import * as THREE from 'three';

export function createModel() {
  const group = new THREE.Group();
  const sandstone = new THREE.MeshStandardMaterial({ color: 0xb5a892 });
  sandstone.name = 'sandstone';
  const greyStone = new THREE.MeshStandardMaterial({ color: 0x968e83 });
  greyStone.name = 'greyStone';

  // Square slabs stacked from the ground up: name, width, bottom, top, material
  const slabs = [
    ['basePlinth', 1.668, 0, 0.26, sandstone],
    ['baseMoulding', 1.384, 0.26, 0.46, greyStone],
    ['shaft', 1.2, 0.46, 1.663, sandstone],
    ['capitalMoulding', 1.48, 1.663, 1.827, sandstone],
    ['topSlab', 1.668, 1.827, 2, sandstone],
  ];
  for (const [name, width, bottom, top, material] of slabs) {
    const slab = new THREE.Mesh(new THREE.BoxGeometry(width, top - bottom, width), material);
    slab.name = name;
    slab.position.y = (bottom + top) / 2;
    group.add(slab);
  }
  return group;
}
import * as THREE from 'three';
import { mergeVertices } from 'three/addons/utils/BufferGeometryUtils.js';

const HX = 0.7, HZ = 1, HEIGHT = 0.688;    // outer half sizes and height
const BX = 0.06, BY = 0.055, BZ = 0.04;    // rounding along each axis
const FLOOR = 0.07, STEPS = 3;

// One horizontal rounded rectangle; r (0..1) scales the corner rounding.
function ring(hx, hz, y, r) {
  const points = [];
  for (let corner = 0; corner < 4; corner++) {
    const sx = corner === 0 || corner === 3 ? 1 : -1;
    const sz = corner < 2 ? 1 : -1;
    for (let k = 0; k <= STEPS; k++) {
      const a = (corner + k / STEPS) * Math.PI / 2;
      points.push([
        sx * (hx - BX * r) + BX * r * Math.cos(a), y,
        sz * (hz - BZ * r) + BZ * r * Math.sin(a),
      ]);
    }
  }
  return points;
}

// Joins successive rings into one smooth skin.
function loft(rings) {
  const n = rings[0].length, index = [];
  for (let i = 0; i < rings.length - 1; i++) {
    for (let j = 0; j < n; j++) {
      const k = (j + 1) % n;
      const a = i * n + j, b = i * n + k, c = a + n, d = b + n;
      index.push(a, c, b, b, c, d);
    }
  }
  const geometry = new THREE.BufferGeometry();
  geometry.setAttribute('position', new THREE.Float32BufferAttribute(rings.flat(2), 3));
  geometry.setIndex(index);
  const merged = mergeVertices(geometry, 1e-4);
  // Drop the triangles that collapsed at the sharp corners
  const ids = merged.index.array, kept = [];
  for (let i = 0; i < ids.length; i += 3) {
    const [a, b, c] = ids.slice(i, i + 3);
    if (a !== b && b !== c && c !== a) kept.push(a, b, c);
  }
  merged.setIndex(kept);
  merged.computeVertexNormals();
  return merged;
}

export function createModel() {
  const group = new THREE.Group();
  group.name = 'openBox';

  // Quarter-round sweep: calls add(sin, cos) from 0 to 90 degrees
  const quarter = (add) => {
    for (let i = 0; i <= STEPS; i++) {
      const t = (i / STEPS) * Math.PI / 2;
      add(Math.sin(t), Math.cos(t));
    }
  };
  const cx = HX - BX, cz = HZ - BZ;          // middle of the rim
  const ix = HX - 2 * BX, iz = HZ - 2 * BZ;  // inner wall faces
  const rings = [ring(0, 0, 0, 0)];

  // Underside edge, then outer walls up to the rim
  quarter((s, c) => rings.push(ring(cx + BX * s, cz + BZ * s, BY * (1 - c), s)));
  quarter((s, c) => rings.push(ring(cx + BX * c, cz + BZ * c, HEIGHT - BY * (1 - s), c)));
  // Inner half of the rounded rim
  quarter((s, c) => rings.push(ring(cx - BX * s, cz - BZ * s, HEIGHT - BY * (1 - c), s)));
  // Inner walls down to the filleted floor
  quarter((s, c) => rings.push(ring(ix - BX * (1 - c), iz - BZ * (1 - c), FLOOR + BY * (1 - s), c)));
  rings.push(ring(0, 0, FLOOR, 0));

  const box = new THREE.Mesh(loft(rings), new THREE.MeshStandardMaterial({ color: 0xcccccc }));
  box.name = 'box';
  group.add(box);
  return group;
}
++++
Scan the data above for the string "setIndex". Copy every line in which it appears.

→ **EXPECTED OUTPUT**
  geometry.setIndex(index);
  merged.setIndex(kept);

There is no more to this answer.